If you have a coupe of extra grand: https://www.bosch-home.com/us/productslist/cooking-baking/cooktops/induction-cooktops/NITP668UC?breadcrumb=inductionhobs
I'm a beekeeper as well and I re-iterate my colleagues' mention of not heating honey over 140 degrees to prevent the destruction of beneficial enzymes and such. I have found a great way to deal with crystalized honey. Closed cars can become quite hot from the Sun. At 70 degrees on a sunny day, after a half hour, the temperature inside a car is 104 degrees. After an hour, it can reach 113 degrees. I have found this a great way to gently liquify crystalized honey. You do have to monitor the inside temperature, as you can go above 140 at higher outside air temperatures and in direct sunlight.
Great instructable! Very well done. I learned to carve meats and poultry in the Boy Scouts Cooking Merit Badge. Brought back some nice memories!
Hi Jennifer: Great Instructible! I am a beekeeper in Northern California and one of the greatest resources I have found is our local beekeeper guilds or clubs. I belong to both the Santa Clara Valley Beekeepers Guild [ http://www.beeguild.org/ ] and in El Dorado County, the El Dorado Backyard Beekeepers [ http://eldoradobeekeepers.com/ ] and I have found a wealth of information and knowledge from there members. Both these groups and I am sure others offer new beekeeper classes and mentoring programs. Its a great way to jumpstart becoming a beekeeper!

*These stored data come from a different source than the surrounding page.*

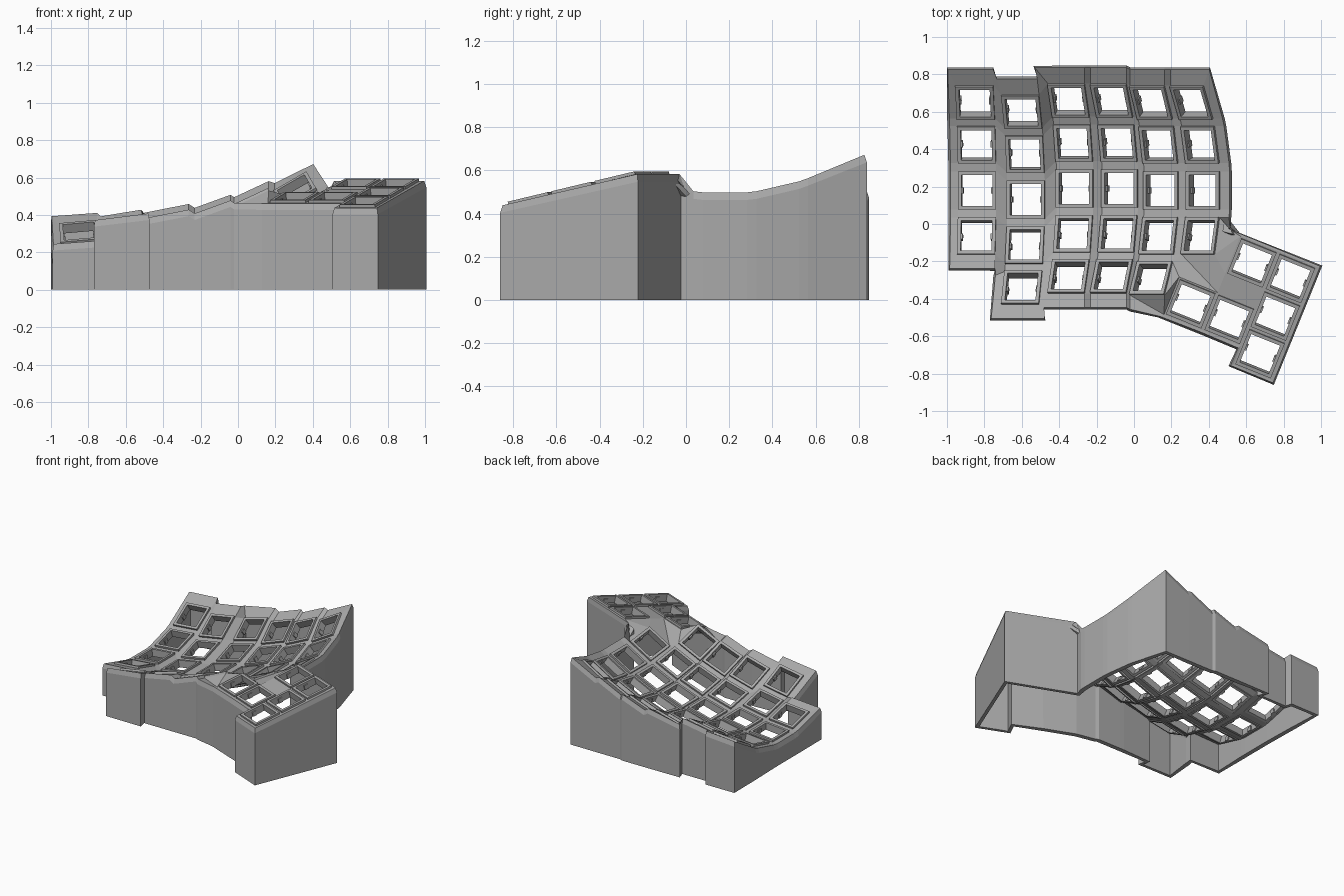
import bpy, bmesh
from math import radians, sin, cos
from mathutils import Matrix, Vector

cube = bpy.data.objects.get("Cube")
if cube:
    bpy.data.objects.remove(cube)

grey = bpy.data.materials.new("plain grey")
grey.use_nodes = True
GREY = (0.4, 0.4, 0.4, 1)
grey.diffuse_color = GREY
grey.node_tree.nodes["Principled BSDF"].inputs["Base Color"].default_value = GREY

HALF, HOLE = 0.102, 0.083       # key socket outer and inner half sizes
RADIUS, STEP = 0.93, 15         # curve of each column
PITCH, SINK = 0.222, -0.015     # thumb spacing, web depth below socket tops


def finish(bm, name):
    mesh = bpy.data.meshes.new(name)
    bm.to_mesh(mesh)
    bm.free()
    mesh.materials.append(grey)
    ob = bpy.data.objects.new(name, mesh)
    bpy.context.collection.objects.link(ob)
    return ob


def box(bm, matrix, centre, size):
    m = matrix @ Matrix.Translation(centre) @ Matrix.Diagonal((*size, 1))
    bmesh.ops.create_cube(bm, size=1, matrix=m)


def socket(name, m):
    """Square socket with a through hole and two side clips."""
    bm = bmesh.new()
    rings = []
    for h, z in ((HALF, 0), (HOLE, 0), (HOLE, -0.055), (HALF, -0.055)):
        rings.append([bm.verts.new(m @ Vector((sx * h, sy * h, z)))
                      for sx, sy in ((-1, -1), (1, -1), (1, 1), (-1, 1))])
    for k in range(4):
        a, b = rings[k], rings[(k + 1) % 4]
        for i in range(4):
            j = (i + 1) % 4
            bm.faces.new((a[i], a[j], b[j], b[i]))
    bmesh.ops.recalc_face_normals(bm, faces=bm.faces)
    for s in (-1, 1):
        box(bm, m, (s * HOLE, 0, -0.036), (0.016, 0.032, 0.036))
    finish(bm, name)


# Columns: x, y, z of the middle key, and number of rows
columns = [(-0.84, 0.18, 0.19, 4), (-0.58, 0.13, 0.20, 5), (-0.32, 0.19, 0.225, 5),
           (-0.08, 0.19, 0.27, 5), (0.14, 0.18, 0.34, 5), (0.365, 0.18, 0.43, 4)]
keys = {}
for c, (x, y, z, rows) in enumerate(columns):
    for r in range(rows):
        t = radians((2 - r) * STEP)
        keys[c, r] = (Matrix.Translation((x, y, z))
                      @ Matrix.Rotation(-radians(5 + 5 * c), 4, 'Y')
                      @ Matrix.Translation((0, RADIUS * sin(t), RADIUS * (1 - cos(t))))
                      @ Matrix.Rotation(t, 4, 'X'))
        socket(f"key_socket_{c}_{r}", keys[c, r])

# Thumb cluster on its own tilted plane
thumb = (Matrix.Translation((0.63, -0.21, 0.573)) @ Matrix.Rotation(radians(-22), 4, 'Z')
         @ Matrix.Rotation(radians(12.5), 4, 'X'))
thumb_keys = [(0, 0), (1, 0), (1, -1), (1, -2), (0, -1.5), (-1, -1.5)]
for i, (u, v) in enumerate(thumb_keys):
    socket(f"thumb_socket_{i}", thumb @ Matrix.Translation((u * PITCH, v * PITCH, 0)))

# Case: webs between sockets, lip and walls
bm = bmesh.new()
corner = {}
for (c, r), m in keys.items():
    for name, sx, sy in (("BL", -1, -1), ("BR", 1, -1), ("TR", 1, 1), ("TL", -1, 1)):
        corner[c, r, name] = bm.verts.new(m @ Vector((sx * HALF, sy * HALF, SINK)))
K = lambda c, r, n: corner[c, r, n]
lattice = {}


def T(u, v):
    if (u, v) not in lattice:
        lattice[u, v] = bm.verts.new(thumb @ Vector((u * PITCH, v * PITCH, SINK)))
    return lattice[u, v]


def face(*verts):
    return bm.faces.new(verts)


for c, r in keys:
    if (c, r + 1) in keys:
        face(K(c, r + 1, "TL"), K(c, r + 1, "TR"), K(c, r, "BR"), K(c, r, "BL"))
    if (c + 1, r) in keys:
        face(K(c, r, "BR"), K(c + 1, r, "BL"), K(c + 1, r, "TL"), K(c, r, "TR"))
    if (c + 1, r + 1) in keys and (c, r + 1) in keys and (c + 1, r) in keys:
        face(K(c, r + 1, "TR"), K(c + 1, r + 1, "TL"), K(c + 1, r, "BL"), K(c, r, "BR"))

# Thumb plate with square openings
signs = ((-1, -1), (1, -1), (1, 1), (-1, 1))
for u, v in thumb_keys:
    outer = [T(u + sx / 2, v + sy / 2) for sx, sy in signs]
    inner = [bm.verts.new(thumb @ Vector((u * PITCH + sx * HOLE, v * PITCH + sy * HOLE, SINK)))
             for sx, sy in signs]
    for i in range(4):
        j = (i + 1) % 4
        face(outer[i], outer[j], inner[j], inner[i])
face(T(-.5, -1), T(.5, -1), T(.5, -.5), T(-.5, -.5))

# Bridge between columns and thumb cluster
p1, p2, p3, p4 = K(4, 4, "BR"), K(4, 4, "TR"), K(5, 3, "BL"), K(5, 3, "BR")
t1, t2, t3, t4, t5 = T(-.5, .5), T(-.5, -.5), T(-.5, -1), T(-1.5, -1), T(-1.5, -2)
face(K(4, 4, "BL"), t5, p1)
face(p1, t5, t4)
face(p1, t4, p2)
face(p2, t4, t3, p3)
face(p3, t3, t2, p4)
face(p4, t2, t1)
face(p4, t1, K(5, 3, "TR"))
face(K(4, 3, "BR"), p2, p3)
face(K(0, 3, "BR"), K(1, 4, "TL"), K(1, 3, "BL"))

# Rim loop: inner vertex with lip offset
F, B = -0.075, 0.085
rim = [(K(0, 3, "BL"), -.04, F, .02), (K(0, 3, "BR"), 0, F, .02),
       (K(1, 4, "TL"), -.05, -.02, 0), (K(1, 4, "BL"), -.055, F, .03),
       (K(1, 4, "BR"), .03, F, .03), (K(2, 4, "BL"), -.02, F, .03)]
rim += [(K(c, 4, n), 0, F, .02) for c, n in ((2, "BR"), (3, "BL"), (3, "BR"), (4, "BL"))]
rim += [(t5, -.02, -.01, 0), (T(-.5, -2), -.005, -.012, 0), (T(.5, -2), -.015, -.012, 0),
        (T(.5, -2.5), -.015, -.005, 0), (T(1.5, -2.5), .006, -.015, 0),
        (T(1.5, .5), .015, .005, 0), (t1, -.055, .035, 0)]
for r in (3, 2, 1, 0):
    if r < 3:
        rim.append((K(5, r, "BR"), .05, 0, .03))
    rim.append((K(5, r, "TR"), .05, 0, .03) if r else (K(5, 0, "TR"), .03, B, .05))
for c in range(5, -1, -1):
    if c < 5:
        rim.append((K(c, 0, "TR"), -.01 if c == 1 else 0, B, .05))
    rim.append((K(c, 0, "TL"), {0: -.04, 1: -.025, 2: -.07}.get(c, 0), B, .05))
for r in range(4):
    if r:
        rim.append((K(0, r, "TL"), -.04, 0, 0))
    if r < 3:
        rim.append((K(0, r, "BL"), -.04, 0, 0))

loops = []
for vert, dx, dy, dz in rim:
    top = vert.co + Vector((dx, dy, dz))
    low = top + Vector((dx, dy, 0)).normalized() * 0.012 - Vector((0, 0, 0.035))
    loops.append([vert] + [bm.verts.new(p) for p in (top, low, (low.x, low.y, 0))])
for a, b in zip(loops, loops[1:] + loops[:1]):
    for k in range(3):
        face(a[k], a[k + 1], b[k + 1], b[k])
bmesh.ops.recalc_face_normals(bm, faces=bm.faces)
bm.normal_update()
if sum(f.normal.z * f.calc_area() for f in bm.faces) < 0:
    bmesh.ops.reverse_faces(bm, faces=bm.faces)
case = finish(bm, "case_shell")
shell = case.modifiers.new("thickness", 'SOLIDIFY')
shell.thickness = 0.035
shell.offset = -1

I love your project! As a science teacher, this would be a great thing to build for my classroom. I do make a point to my student that an orrery only relates the relative positions, but not the distances between the planets. Paul Doherty of San Francisco's Exploritorium has a great "snacks on the relative sizes & distances between the planets of our solar system: http://www.exploratorium.edu/ronh/solar_system/